Kaunda, Mxolisi, eThekwini mayor and a wedding singer of note, who is likely to be pursuing his side hustle full time — or should we say in full voice — come the 2027 local government elections.

Land, the promised redistribution without compensation thereof — and the failure to do so — have been consistent features of the ANC’s election promises since 1994. The hardy perennial of election years is likely to be dusted off and dragged out of the cupboard ahead of next year’s national and provincial elections.

Mandela, Nelson R, the guy on the banknotes, or Nellie M, as South Africa’s first democratically elected president is known to ma2000. Mandela will be remembered for his oratory skills, his statesmanship, his dance moves and those awful batik print shirts.

National Freedom Party. It began its life in 2011, with the expulsion of then Inkatha Freedom Party national chairperson Zanele kaMagwaza-Msibi and her supporters for challenging Mangosuthu Buthelezi’s authority. The party lost its way after her death in 2021 and it is unlikely to survive the next election.

Orania, the whites-only homeland-within-a-state in the Northern Cape has somehow been allowed to exist since 1991 and issued its own currency, the Ora, in 2004. 

Phala Phala. President Cyril Ramaphosa’s game farm grabbed the headlines after former spy boss Arthur Fraser laid charges against him in 2022 over the theft of $580  000 from a couch on the premises. 

Qedusizi Herbert Msimang, the late KwaZulu-Natal judge president who struck the corruption case against then deputy president Jacob Zuma off the roll in 2006, paving the way for Thabo Mbeki’s recall by the ANC and uBaba’s move to the Union Buildings.

Ramaphosa, Cyril Matamela, the sitting ANC and South African president, hopes to secure a second term after next year’s elections and will be “shocked and surprised” if he fails to do so.

Shaik, Shabir.

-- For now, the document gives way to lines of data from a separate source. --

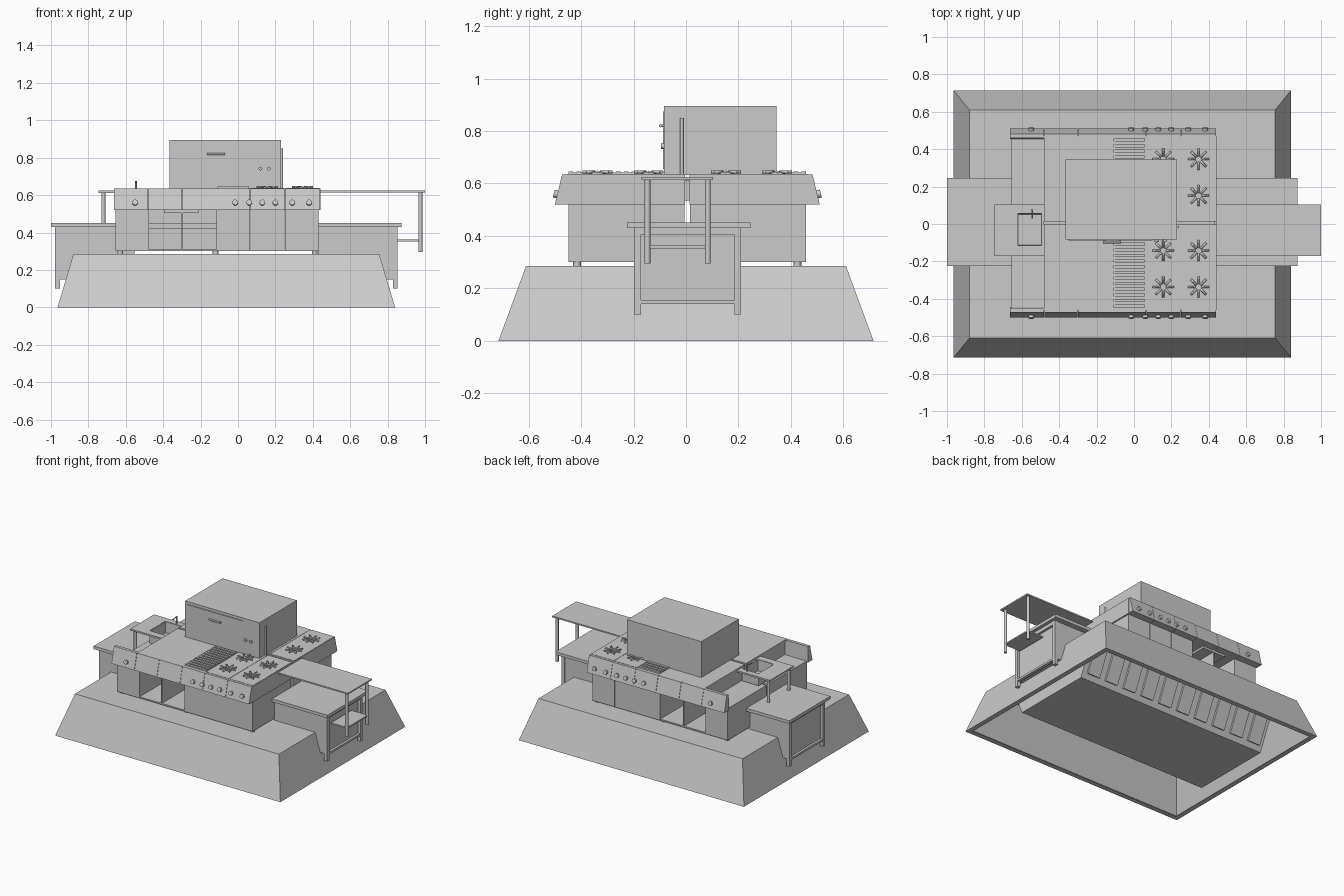
import bpy, bmesh, math
from mathutils import Matrix, Vector

if "Cube" in bpy.data.objects:
    bpy.data.objects.remove(bpy.data.objects["Cube"])

CX, CY = -0.0625, 0.005   # symmetry centres of the kitchen island


def finish(name, bm):
    bmesh.ops.recalc_face_normals(bm, faces=bm.faces)
    me = bpy.data.meshes.new(name)
    bm.to_mesh(me)
    bm.free()
    ob = bpy.data.objects.new(name, me)
    bpy.context.collection.objects.link(ob)
    return ob


def box(name, xa, xb, ya, yb, za, zb, tilt=0):
    bm = bmesh.new()
    size = (abs(xb - xa), abs(yb - ya), abs(zb - za))
    bmesh.ops.create_cube(bm, size=1)
    bm.transform(Matrix.Translation(((xa + xb) / 2, (ya + yb) / 2, (za + zb) / 2))
                 @ Matrix.Rotation(tilt, 4, 'X') @ Matrix.Diagonal((*size, 1)))
    return finish(name, bm)


def prism(name, profile, xa, xb):
    """Extrude a (y, z) profile along x."""
    bm = bmesh.new()
    f = bm.faces.new([bm.verts.new((xa, y, z)) for y, z in profile])
    ext = bmesh.ops.extrude_face_region(bm, geom=[f])['geom']
    bmesh.ops.translate(bm, vec=(xb - xa, 0, 0),
                        verts=[v for v in ext if isinstance(v, bmesh.types.BMVert)])
    return finish(name, bm)


def loft(name, rings):
    """Skin rectangles (x0, x1, y0, y1, z) and cap both ends."""
    bm = bmesh.new()
    vs = [[bm.verts.new(p) for p in ((a, c, z), (b, c, z), (b, d, z), (a, d, z))]
          for a, b, c, d, z in rings]
    for r, s in zip(vs, vs[1:]):
        for i in range(4):
            j = (i + 1) % 4
            bm.faces.new((r[i], r[j], s[j], s[i]))
    bm.faces.new(vs[0])
    bm.faces.new(vs[-1])
    return finish(name, bm)


def rod(name, p, q, r, n=12):
    p, q = Vector(p), Vector(q)
    bm = bmesh.new()
    bmesh.ops.create_cone(bm, cap_ends=True, segments=n, radius1=r, radius2=r, depth=(q - p).length)
    bm.transform(Matrix.Translation((p + q) / 2)
                 @ (q - p).to_track_quat('Z', 'Y').to_matrix().to_4x4())
    ob = finish(name, bm)
    for f in ob.data.polygons:
        f.use_smooth = len(f.vertices) == 4
    return ob


# Hollow tapered hood with a bottom lip
loft("hood", [(-.86, .735, -.59, .59, .275), (-.945, .82, -.695, .695, .015),
              (-.93, .805, -.68, .68, .0), (-.965, .84, -.715, .715, 0),
              (-.88, .755, -.61, .61, .285)])

# Filter plenum inside the hood, with sloped filter slats on both sides
prism("filter_plenum", [(-.3, .01), (.3, .01), (.42, .275), (-.42, .275)], -.83, .705)
for s in (-1, 1):
    for i in range(10):
        x = -.80 + i * .152
        box("filter_slat", x, x + .1, s * .368 - .008, s * .368 + .008, .035, .255,
            tilt=-s * math.atan2(.12, .265))


def burner(x, y, z):
    rod("burner_ring", (x, y, z), (x, y, z + .006), .03, 16)
    for k in range(8):
        a = k * math.pi / 4
        c, d = math.cos(a), math.sin(a)
        rod("burner_spoke", (x + .015 * c, y + .015 * d, z + .007),
            (x + .057 * c, y + .057 * d, z + .007), .006, 4)


# Two back-to-back cooking runs
EDGES = [-.665, -.48, -.3, -.115, .065, .25, .44]
for s in (-1, 1):
    def Y(d):
        return CY + s * d
    # base cabinets: closed blocks, with two open bays
    box("end_cabinet", -.655, -.475, Y(.01), Y(.453), .3, .53)
    for a, b in zip(EDGES[3:], EDGES[4:]):
        box("base_cabinet", a + .001, min(b, .431) - .001, Y(.01), Y(.453), .3, .52)
    box("bay_back", -.475, -.115, Y(.01), Y(.03), .3, .52)
    box("bay_floor", -.475, -.115, Y(.01), Y(.453), .3, .31)
    box("bay_divider", -.305, -.297, Y(.01), Y(.453), .31, .52)
    box("bay_shelf", -.475, -.115, Y(.03), Y(.22), .42, .45)
    box("drip_tray", -.395, -.21, Y(.1), Y(.45), .505, .52)
    # raised counter and slanted control panels
    box("counter", -.48, .44, Y(.008), Y(.465), .52, .635)
    for a, b in zip(EDGES, EDGES[1:]):
        prism("control_panel", [(Y(.45), .52), (Y(.505), .52), (Y(.477), .635), (Y(.455), .635)],
              a + .001, b - .001)
    # knobs
    for x in (-.55, -.015, .06, .13, .2, .29, .38):
        rod("knob", (x, Y(.49), .557), (x, Y(.509), .562), .015)
    # burner trays and burners
    for a, b in ((.068, .245), (.253, .437)):
        loft("burner_tray", [(a, b, min(Y(.012), Y(.46)), max(Y(.012), Y(.46)), .63),
                             (a, b, min(Y(.012), Y(.46)), max(Y(.012), Y(.46)), .637)])
        for d in (.147, .342):
            burner((a + b) / 2, Y(d), .637)
    # grill grate
    for i in range(12):
        d = .105 + i * .03
        box("grill_bar", -.11, .06, Y(d), Y(d + .017), .633, .645)
    for x in (-.108, .053):
        box("grill_rail", x, x + .006, Y(.1), Y(.452), .633, .642)
    # feet
    for x in (-.63, -.12, .41):
        rod("foot", (x, Y(.42), .283), (x, Y(.42), .302), .015)

# Oven on the counter
box("oven", -.365, .23, -.083, .345, .633, .895)
box("oven_door", -.35, .1, -.088, -.08, .655, .875)
rod("oven_handle", (-.165, -.097, .82), (-.07, -.097, .82), .006)
for x in (-.16, -.075):
    rod("handle_mount", (x, -.097, .82), (x, -.08, .82), .004)
for x in (.12, .165):
    rod("oven_knob", (x, -.095, .742), (x, -.08, .742), .01)
rod("oven_side_pipe", (.234, -.016, .6), (.234, -.016, .85), .007)

# Lower side cabinets, mirrored left and right
for s in (-1, 1):
    def X(d):
        return CX + s * d
    box("side_cabinet_top", X(.49), X(.937), -.225, .245, .43, .452)
    box("side_cabinet", X(.49), X(.895), -.195, .205, .15, .43)
    for y in (-.198, .184):
        box("side_cabinet_leg", X(.89), X(.915), y, y + .026, .1, .43)
    box("side_cabinet_rail", X(.89), X(.913), -.19, .2, .405, .43)
    box("side_cabinet_shelf", X(.89), X(.912), -.18, .19, .14, .155)

# Raised serving table on the right
box("serving_top", .44, 1.0, -.17, .103, .614, .624)
box("serving_shelf", .85, .98, -.15, .085, .353, .363)
for y in (-.147, .083):
    rod("serving_leg", (.975, y, .295), (.975, y, .615), .011)

# Raised sink table on the left: top framed around the basin
bx0, bx1, by0, by1 = -.625, -.49, -.12, .06
box("sink_top_left", -.745, bx0, -.17, .103, .612, .624)
box("sink_top_right", bx1, -.48, -.17, .103, .612, .624)
box("sink_top_front", bx0, bx1, -.17, by0, .612, .624)
box("sink_top_back", bx0, bx1, by1, .103, .612, .624)
loft("sink_basin", [(bx0 + .008, bx1 - .008, by0 + .008, by1 - .008, .545),
                    (bx0 + .004, bx1 - .004, by0 + .004, by1 - .004, .622),
                    (bx0, bx1, by0, by1, .622), (bx0, bx1, by0, by1, .535)])
for y in (-.147, .083):
    rod("sink_leg", (-.72, y, .45), (-.72, y, .615), .011)
rod("faucet_post", (-.545, .075, .62), (-.545, .075, .675), .005)
rod("faucet_spout", (-.545, .078, .672), (-.545, .03, .665), .004)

Jacob Zuma’s onetime financial adviser — read sugar daddy — who got 15 years for bribes he and French arms dealer Thint paid Msholozi. Shaik also got medical parole because he was terminally ill, but is alive and well and living the life.

TM1, former president Thabo Mbeki’s ANC moniker during his two terms of office. Mbeki was recalled by the party over his use of state organs to “thoroughly deal with” his successor, Jacob Zuma. 

United Democratic Movement, led by Bantu Holomisa, who founded the first post-apartheid breakaway from the ANC after being expelled by the party for making corruption allegations against Thabo Mbeki’s staunch ally, Stella Sigcau, as well as hotel magnate Sol Kerzner.

Van Rooyen, Desmond, the Weekend Special who was infamously appointed by then president Jacob Zuma as finance minister, but was removed four days later after a domestic and international outcry over his replacing Pravin Gordhan.

Waterkloof, the South African Air Force base used by the notorious Gupta brothers to fly in family members point for a family wedding attended by their patron, enabler and ice boy, Jacob Zuma.

Xenophobia has become an unsettling — and increasing — feature of South African political life and is being used as a mobilising tool by parties including ActionSA, the Patriotic Alliance and others ahead of the national and provincial elections.

Yengeni, Tony, the former ANC national executive committee member-turned-social media influencer is the only person to have gone to jail over the arms deal. Yengeni served four months of a four-year jail sentence for defrauding parliament over a discount he received on a Mercedes Benz through arms dealer EADS. 

Zuma, Jacob Gedleyihlekisa. Former South African and ANC president, former prisoner (before and after 1994), professional victim and the man who put the state into state capture.